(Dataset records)
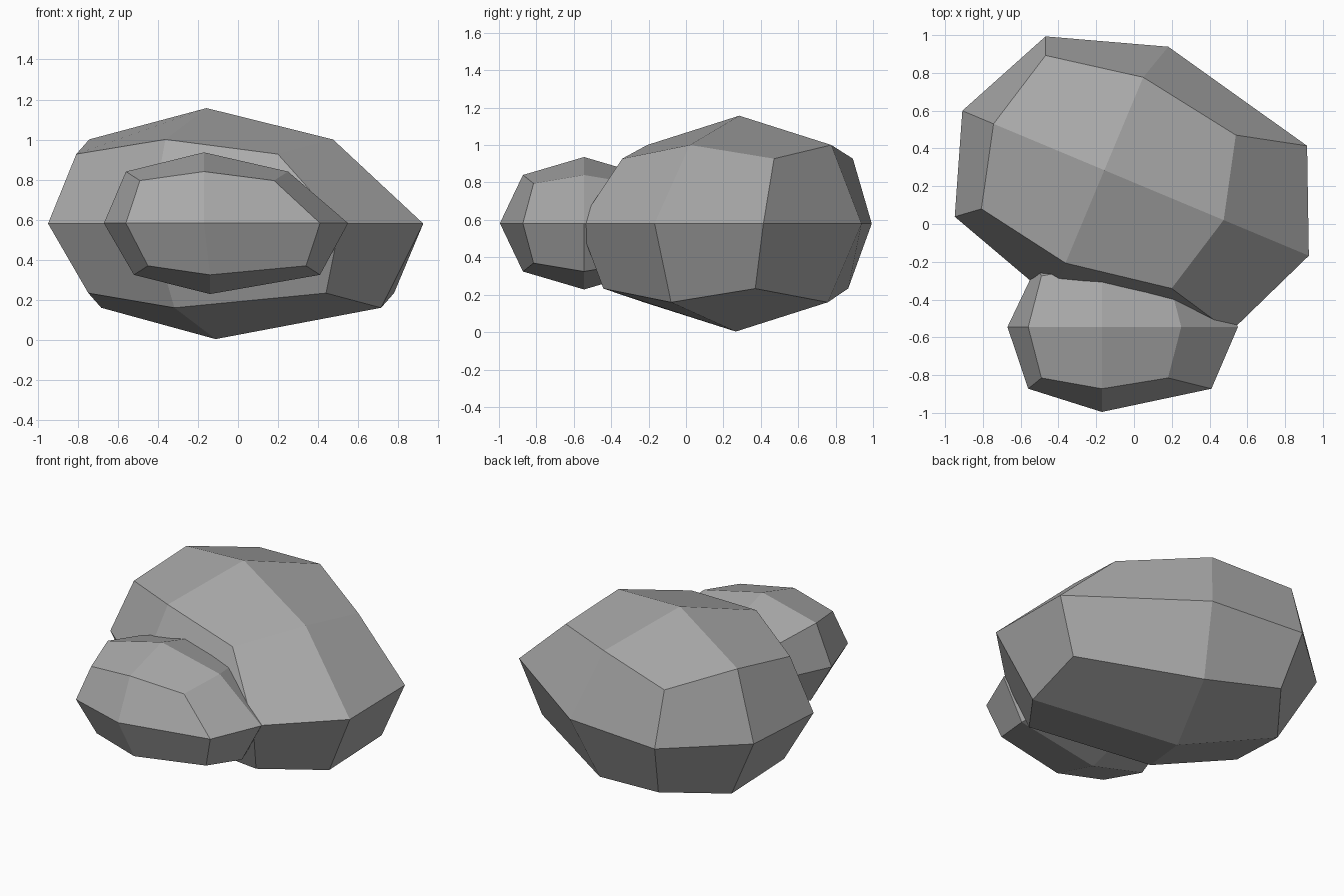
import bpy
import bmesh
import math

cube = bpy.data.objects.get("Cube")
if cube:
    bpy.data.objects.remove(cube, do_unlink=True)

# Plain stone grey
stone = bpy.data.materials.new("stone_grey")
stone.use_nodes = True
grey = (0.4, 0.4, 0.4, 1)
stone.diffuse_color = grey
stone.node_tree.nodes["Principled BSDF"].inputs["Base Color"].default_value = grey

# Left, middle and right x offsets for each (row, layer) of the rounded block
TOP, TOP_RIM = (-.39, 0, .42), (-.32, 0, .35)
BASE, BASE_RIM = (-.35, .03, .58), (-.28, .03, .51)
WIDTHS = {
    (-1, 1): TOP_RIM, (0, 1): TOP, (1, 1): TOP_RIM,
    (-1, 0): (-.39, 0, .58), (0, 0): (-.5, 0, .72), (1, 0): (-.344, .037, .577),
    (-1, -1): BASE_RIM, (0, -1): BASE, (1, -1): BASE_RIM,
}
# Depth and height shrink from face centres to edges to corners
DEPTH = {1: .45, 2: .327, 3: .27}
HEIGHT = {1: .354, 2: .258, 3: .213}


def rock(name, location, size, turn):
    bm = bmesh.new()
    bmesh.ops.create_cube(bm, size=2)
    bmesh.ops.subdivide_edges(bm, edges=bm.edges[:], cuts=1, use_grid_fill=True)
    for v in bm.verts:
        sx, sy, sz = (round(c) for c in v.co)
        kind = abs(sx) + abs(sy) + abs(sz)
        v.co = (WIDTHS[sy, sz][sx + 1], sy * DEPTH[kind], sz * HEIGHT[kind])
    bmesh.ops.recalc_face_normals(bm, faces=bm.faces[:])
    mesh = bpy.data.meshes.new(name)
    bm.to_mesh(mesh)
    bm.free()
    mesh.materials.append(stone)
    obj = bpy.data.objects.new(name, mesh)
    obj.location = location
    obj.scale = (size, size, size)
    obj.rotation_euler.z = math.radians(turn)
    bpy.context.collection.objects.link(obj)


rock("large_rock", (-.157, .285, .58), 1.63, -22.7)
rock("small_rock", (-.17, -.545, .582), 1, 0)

== Try it ==
Skip the pictures and reproduce all remaining entries exactly.

== Solution for this task ==
import bpy
import bmesh
import math

cube = bpy.data.objects.get("Cube")
if cube:
    bpy.data.objects.remove(cube, do_unlink=True)

# Plain stone grey
stone = bpy.data.materials.new("stone_grey")
stone.use_nodes = True
grey = (0.4, 0.4, 0.4, 1)
stone.diffuse_color = grey
stone.node_tree.nodes["Principled BSDF"].inputs["Base Color"].default_value = grey

# Left, middle and right x offsets for each (row, layer) of the rounded block
TOP, TOP_RIM = (-.39, 0, .42), (-.32, 0, .35)
BASE, BASE_RIM = (-.35, .03, .58), (-.28, .03, .51)
WIDTHS = {
    (-1, 1): TOP_RIM, (0, 1): TOP, (1, 1): TOP_RIM,
    (-1, 0): (-.39, 0, .58), (0, 0): (-.5, 0, .72), (1, 0): (-.344, .037, .577),
    (-1, -1): BASE_RIM, (0, -1): BASE, (1, -1): BASE_RIM,
}
# Depth and height shrink from face centres to edges to corners
DEPTH = {1: .45, 2: .327, 3: .27}
HEIGHT = {1: .354, 2: .258, 3: .213}


def rock(name, location, size, turn):
    bm = bmesh.new()
    bmesh.ops.create_cube(bm, size=2)
    bmesh.ops.subdivide_edges(bm, edges=bm.edges[:], cuts=1, use_grid_fill=True)
    for v in bm.verts:
        sx, sy, sz = (round(c) for c in v.co)
        kind = abs(sx) + abs(sy) + abs(sz)
        v.co = (WIDTHS[sy, sz][sx + 1], sy * DEPTH[kind], sz * HEIGHT[kind])
    bmesh.ops.recalc_face_normals(bm, faces=bm.faces[:])
    mesh = bpy.data.meshes.new(name)
    bm.to_mesh(mesh)
    bm.free()
    mesh.materials.append(stone)
    obj = bpy.data.objects.new(name, mesh)
    obj.location = location
    obj.scale = (size, size, size)
    obj.rotation_euler.z = math.radians(turn)
    bpy.context.collection.objects.link(obj)


rock("large_rock", (-.157, .285, .58), 1.63, -22.7)
rock("small_rock", (-.17, -.545, .582), 1, 0)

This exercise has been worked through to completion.